When it comes to debt, South Africans tend to dwell on all the negatives and are more likely to get swept into the narrative that consumers are drowning in debt and are worse off than anyone else in the world.
However, in a new column, chief economist at Economist.co.za, Mike Schussler provides some important data showing that things in the country – particularly around consumer debt levels – are not as bad as we think.
According to Schussler, debt panic feeds narratives used by politicians and other businesses to tighten their grip on a country’s collective assets.
“Debt is an ordinary and necessary part of modern economic life. There is no economy that I know of without financial obligation,” he said.
“In South Africa, the consumer is often thought to have a massive debt problem, and while consumers did struggle with debt during the peak before the National Credit Act started to operate, the fact is that, compared to developed world standards, our consumers have never had the same level of financial obligations.”
The economist highlighted four key areas where the data shows a positive spin on South Africa’s debt situation.
South African consumers have a handle on debt

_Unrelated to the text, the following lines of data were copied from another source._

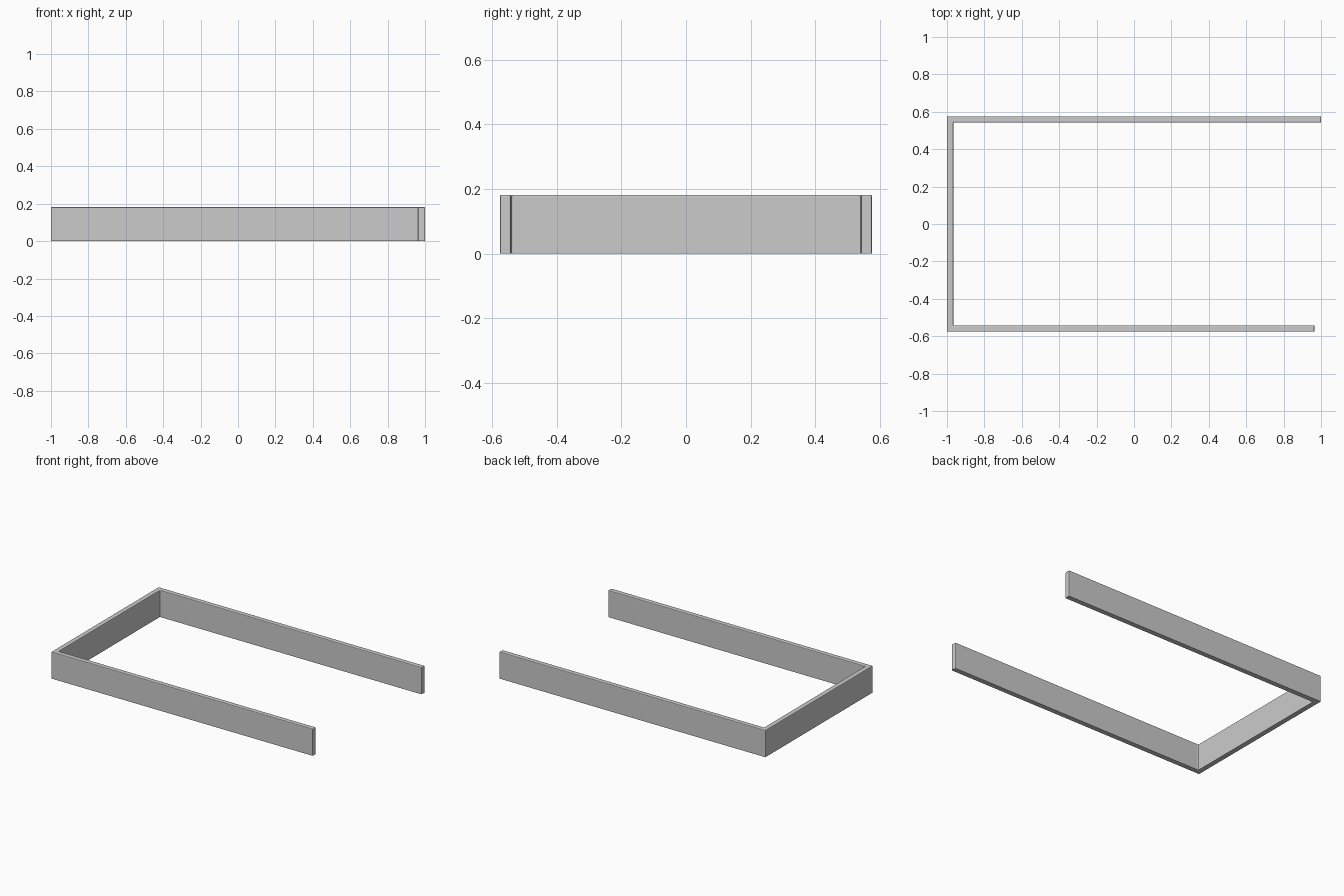
import bpy, bmesh

if "Cube" in bpy.data.objects:
    bpy.data.objects.remove(bpy.data.objects["Cube"])

W, D, H, T = 1.0, 0.576, 0.182, 0.034   # half width, half depth, height, wall thickness
SHORT = 0.965                           # the front arm stops a little earlier

# U-shaped plan of the three-sided wall
plan = [(SHORT, -D), (SHORT, -D + T), (-W + T, -D + T), (-W + T, D - T),
        (W, D - T), (W, D), (-W, D), (-W, -D)]

bm = bmesh.new()
base = bm.faces.new([bm.verts.new((x, y, 0)) for x, y in plan])
top = bmesh.ops.extrude_face_region(bm, geom=[base], use_keep_orig=True)
bmesh.ops.translate(bm, vec=(0, 0, H),
                    verts=[v for v in top["geom"] if isinstance(v, bmesh.types.BMVert)])
bmesh.ops.recalc_face_normals(bm, faces=bm.faces)

# Softened top and vertical edges, crisp bottom edges
edges = [e for e in bm.edges if max(v.co.z for v in e.verts) > H / 2]
bmesh.ops.bevel(bm, geom=edges, offset=0.005, segments=2, profile=0.5, affect='EDGES')

mesh = bpy.data.meshes.new("surround_wall")
bm.to_mesh(mesh)
bm.free()
wall = bpy.data.objects.new("surround_wall", mesh)
bpy.context.collection.objects.link(wall)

While it’s undeniable that South African consumers have come under pressure due to taxes and rising costs over the past few years – when it comes to debt, South Africans are doing quite well.
When looking at household debt as a percentage of GDP, South Africa is well below the international average, and even sits below its peers in emerging markets.
“We are an upper middle-income country, and it would not be unexpected to have a slightly higher household debt-to-GDP ratio than emerging market households,” Schussler said.
“Let me say this again – South Africa has a well-organised credit market and good counselling and debt management institutions, along with very good legislation.”
Our pension funds work in our favour
South Africa has the eighth largest pot of pension fund assets measured in US dollars in the world today, Schussler said, adding that it has more pension assets than any emerging market out there.
Even if one had to take the 2015 value of BEE assets in the 100 largest JSE companies, this alone would be the 10th largest pension asset in the emerging market universe, he said.
This means that South Africa is sitting on a very healthy financing resource, which underpins its secure financial markets, the economist said.
We own homes
Schussler also noted that South Africa has a high home ownership rates, with the figure post-2010 at around 63.3%.
“The fact that over three million South African families stay in government-owned houses is something that could push the SA ownership rate beyond 80% at the stroke of a pen,” he said.
Things can still improve he said, adding that the data is obscured by some 2 million households that live on traditional land owned by traditional leaders where they have no way to get ownership rights in a modern sense.
We’re richer than our peers
Because of these solid fundamentals, South Africans are also, on average, wealthier than half the world.
“The typical adult in South Africa would be the 62nd most wealthy adult in the world due mainly to our great pension assets and partly to our homeownership rates,” Schussler said.
“However, this ranking dropped from the mid-50s about a decade ago. Still, to be 62nd out of 140-odd countries means the typical South African is still richer than more than half of the world.”
We come out even richer when looking at emerging markets. Among our emerging market peers, a typical South African is the 27th richest out of 103 countries.
Not all good news
Despite the positives, there are a couple of big negatives in the debt data.
While consumer debt is far below the global and emerging market average, government debt it showing an opposite, and more worrying trend.
According to Schussler, government debt as a percentage of GDP is currently around 10% higher than emerging market peers – even higher when taking government guarantees into consideration. He estimates that this will shoot past the international levels by the middle of the year (if guarantees are included).
What this means in practical terms is that the current trend points to a high likelihood of more credit rating downgrades, which may happen before the end of the year.
When looking at corporate debt, these levels are also far below global averages, but this speaks to a much bigger underlying problem – confidence is low, so companies are not lending to expand.
Despite this, Schussler noted that South African companies still have access to higher-quality funding through capital markets via the JSE – as well as venture capital for start-ups.
While many emerging markets have two to three times the loans from funders, South African firms have higher equity funding generally, he said.
“South Africans are not deficient in world wealth terms, and certainly not in emerging market terms,” Schussler said.
“South Africa has a wealth of assets but we concentrate on what we don’t have and what the rich do have, while the actual warnings that we should heed are that prescribed assets, theft and corruption make South Africans less wealthy.”